▸ PROBLEM REQUIREMENTS
From the listing below, how many lines hold the word "faces"? Write only the number.
(Beginning of MATERIAL PROVIDED)
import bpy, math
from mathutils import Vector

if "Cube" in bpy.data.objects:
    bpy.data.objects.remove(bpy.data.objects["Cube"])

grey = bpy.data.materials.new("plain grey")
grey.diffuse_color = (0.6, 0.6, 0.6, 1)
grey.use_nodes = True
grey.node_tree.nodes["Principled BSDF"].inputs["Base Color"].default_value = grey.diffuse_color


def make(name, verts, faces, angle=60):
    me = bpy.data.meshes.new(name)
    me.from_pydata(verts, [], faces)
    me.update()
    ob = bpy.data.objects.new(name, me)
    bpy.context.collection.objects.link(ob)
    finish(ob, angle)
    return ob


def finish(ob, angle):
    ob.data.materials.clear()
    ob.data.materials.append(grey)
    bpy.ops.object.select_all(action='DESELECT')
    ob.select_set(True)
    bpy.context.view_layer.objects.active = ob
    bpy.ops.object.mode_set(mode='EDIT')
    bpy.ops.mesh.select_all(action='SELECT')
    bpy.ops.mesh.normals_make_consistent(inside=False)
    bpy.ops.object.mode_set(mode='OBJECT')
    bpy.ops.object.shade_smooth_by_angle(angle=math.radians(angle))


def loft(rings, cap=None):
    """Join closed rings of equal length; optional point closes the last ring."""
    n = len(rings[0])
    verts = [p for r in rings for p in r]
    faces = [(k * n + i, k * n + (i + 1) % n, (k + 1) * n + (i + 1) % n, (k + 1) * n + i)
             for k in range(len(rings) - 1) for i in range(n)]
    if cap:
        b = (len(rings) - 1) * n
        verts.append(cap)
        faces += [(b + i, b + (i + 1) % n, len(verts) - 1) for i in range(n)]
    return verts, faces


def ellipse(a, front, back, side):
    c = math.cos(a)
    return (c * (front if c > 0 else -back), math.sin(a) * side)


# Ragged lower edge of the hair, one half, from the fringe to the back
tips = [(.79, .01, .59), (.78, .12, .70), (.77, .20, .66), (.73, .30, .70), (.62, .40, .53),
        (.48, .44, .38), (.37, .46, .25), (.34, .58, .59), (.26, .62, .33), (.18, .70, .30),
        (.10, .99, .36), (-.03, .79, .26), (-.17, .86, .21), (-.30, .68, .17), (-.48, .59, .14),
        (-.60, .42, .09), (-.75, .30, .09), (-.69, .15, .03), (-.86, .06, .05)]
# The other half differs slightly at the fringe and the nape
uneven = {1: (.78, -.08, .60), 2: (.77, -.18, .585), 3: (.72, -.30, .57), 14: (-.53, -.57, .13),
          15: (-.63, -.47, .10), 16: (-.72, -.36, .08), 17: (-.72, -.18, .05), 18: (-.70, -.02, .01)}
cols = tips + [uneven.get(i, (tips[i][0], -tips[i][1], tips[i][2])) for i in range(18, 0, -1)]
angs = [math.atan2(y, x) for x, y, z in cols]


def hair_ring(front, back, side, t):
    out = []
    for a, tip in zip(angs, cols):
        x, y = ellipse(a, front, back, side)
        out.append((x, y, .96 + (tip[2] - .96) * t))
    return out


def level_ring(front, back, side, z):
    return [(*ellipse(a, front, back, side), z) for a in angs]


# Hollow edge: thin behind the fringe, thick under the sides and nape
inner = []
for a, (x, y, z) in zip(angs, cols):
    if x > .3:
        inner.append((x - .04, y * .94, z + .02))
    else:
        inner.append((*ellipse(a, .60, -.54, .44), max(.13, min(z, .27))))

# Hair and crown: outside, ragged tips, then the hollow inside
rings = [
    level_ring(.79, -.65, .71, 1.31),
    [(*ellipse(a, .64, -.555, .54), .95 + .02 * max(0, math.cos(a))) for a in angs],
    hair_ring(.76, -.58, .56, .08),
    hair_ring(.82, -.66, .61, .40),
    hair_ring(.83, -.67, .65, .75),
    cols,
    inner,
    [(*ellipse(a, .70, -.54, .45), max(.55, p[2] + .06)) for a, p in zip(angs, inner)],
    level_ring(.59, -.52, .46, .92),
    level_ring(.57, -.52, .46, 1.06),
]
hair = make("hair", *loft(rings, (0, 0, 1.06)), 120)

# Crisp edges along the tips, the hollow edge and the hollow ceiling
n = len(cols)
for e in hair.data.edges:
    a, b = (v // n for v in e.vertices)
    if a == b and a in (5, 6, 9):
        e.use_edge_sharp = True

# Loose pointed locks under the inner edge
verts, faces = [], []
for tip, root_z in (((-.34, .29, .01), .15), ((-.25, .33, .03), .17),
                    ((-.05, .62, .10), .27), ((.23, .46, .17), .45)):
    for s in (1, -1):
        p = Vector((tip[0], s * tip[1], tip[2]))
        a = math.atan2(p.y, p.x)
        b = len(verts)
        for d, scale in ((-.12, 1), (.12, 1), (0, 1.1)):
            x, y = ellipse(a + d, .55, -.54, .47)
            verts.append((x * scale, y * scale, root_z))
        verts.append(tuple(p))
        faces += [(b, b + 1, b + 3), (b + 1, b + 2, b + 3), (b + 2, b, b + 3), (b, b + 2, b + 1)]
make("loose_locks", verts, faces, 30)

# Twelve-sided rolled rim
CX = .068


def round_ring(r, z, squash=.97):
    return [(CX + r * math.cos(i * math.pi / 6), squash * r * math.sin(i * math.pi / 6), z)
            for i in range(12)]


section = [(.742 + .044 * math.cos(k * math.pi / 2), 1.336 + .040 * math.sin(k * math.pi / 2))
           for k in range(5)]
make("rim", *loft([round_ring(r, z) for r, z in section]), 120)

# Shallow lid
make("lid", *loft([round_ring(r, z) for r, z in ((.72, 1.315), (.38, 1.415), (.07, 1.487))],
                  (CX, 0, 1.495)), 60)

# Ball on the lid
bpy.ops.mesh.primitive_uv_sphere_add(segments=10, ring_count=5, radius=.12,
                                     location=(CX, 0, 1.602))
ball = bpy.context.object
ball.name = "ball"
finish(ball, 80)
(End of MATERIAL PROVIDED)
▸ YOUR RESPONSE
8